- What to work on -
In the material below, the lines containing the word "name" are required; copy each of them.

--- Input ---

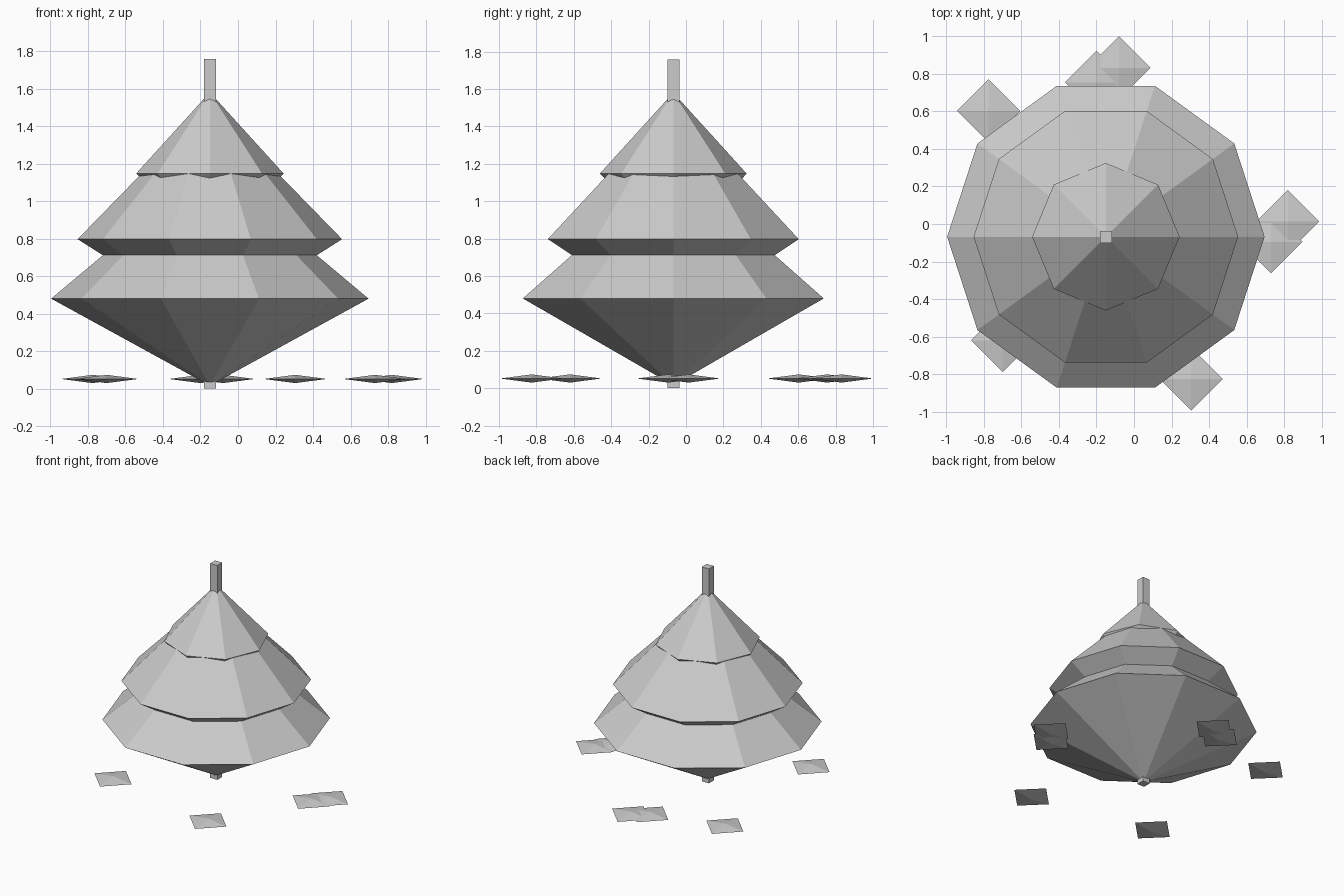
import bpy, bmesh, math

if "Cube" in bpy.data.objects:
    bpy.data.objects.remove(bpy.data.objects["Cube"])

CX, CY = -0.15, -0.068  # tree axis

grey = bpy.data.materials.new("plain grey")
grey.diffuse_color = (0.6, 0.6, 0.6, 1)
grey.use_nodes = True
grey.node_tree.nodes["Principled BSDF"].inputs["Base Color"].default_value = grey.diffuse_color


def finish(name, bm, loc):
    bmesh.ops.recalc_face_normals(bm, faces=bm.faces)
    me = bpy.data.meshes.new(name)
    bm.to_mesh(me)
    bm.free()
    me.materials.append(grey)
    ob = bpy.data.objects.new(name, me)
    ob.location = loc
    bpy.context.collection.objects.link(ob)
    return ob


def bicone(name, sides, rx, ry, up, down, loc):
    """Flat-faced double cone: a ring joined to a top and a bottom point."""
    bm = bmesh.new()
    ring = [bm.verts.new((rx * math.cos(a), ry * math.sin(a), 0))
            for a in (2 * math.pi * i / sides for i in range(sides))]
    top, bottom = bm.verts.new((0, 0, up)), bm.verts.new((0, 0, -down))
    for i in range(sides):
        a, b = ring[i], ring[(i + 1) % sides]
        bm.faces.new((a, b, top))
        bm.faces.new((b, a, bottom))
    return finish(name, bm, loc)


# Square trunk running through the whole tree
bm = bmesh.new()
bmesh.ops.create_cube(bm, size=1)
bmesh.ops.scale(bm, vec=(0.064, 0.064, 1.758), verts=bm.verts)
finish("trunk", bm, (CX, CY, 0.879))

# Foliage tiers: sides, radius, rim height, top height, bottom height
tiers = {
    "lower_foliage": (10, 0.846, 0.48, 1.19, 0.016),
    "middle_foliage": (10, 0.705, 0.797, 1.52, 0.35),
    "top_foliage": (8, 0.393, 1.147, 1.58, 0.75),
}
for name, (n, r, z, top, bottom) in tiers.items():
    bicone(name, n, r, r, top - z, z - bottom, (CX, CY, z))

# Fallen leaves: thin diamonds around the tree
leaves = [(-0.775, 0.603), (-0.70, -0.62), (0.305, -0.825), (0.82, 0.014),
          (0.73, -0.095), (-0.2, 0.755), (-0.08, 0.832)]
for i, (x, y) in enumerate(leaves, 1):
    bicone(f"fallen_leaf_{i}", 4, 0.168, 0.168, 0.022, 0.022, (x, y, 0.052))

---

- Result of this task -
def finish(name, bm, loc):
    me = bpy.data.meshes.new(name)
    ob = bpy.data.objects.new(name, me)
def bicone(name, sides, rx, ry, up, down, loc):
    return finish(name, bm, loc)
for name, (n, r, z, top, bottom) in tiers.items():
    bicone(name, n, r, r, top - z, z - bottom, (CX, CY, z))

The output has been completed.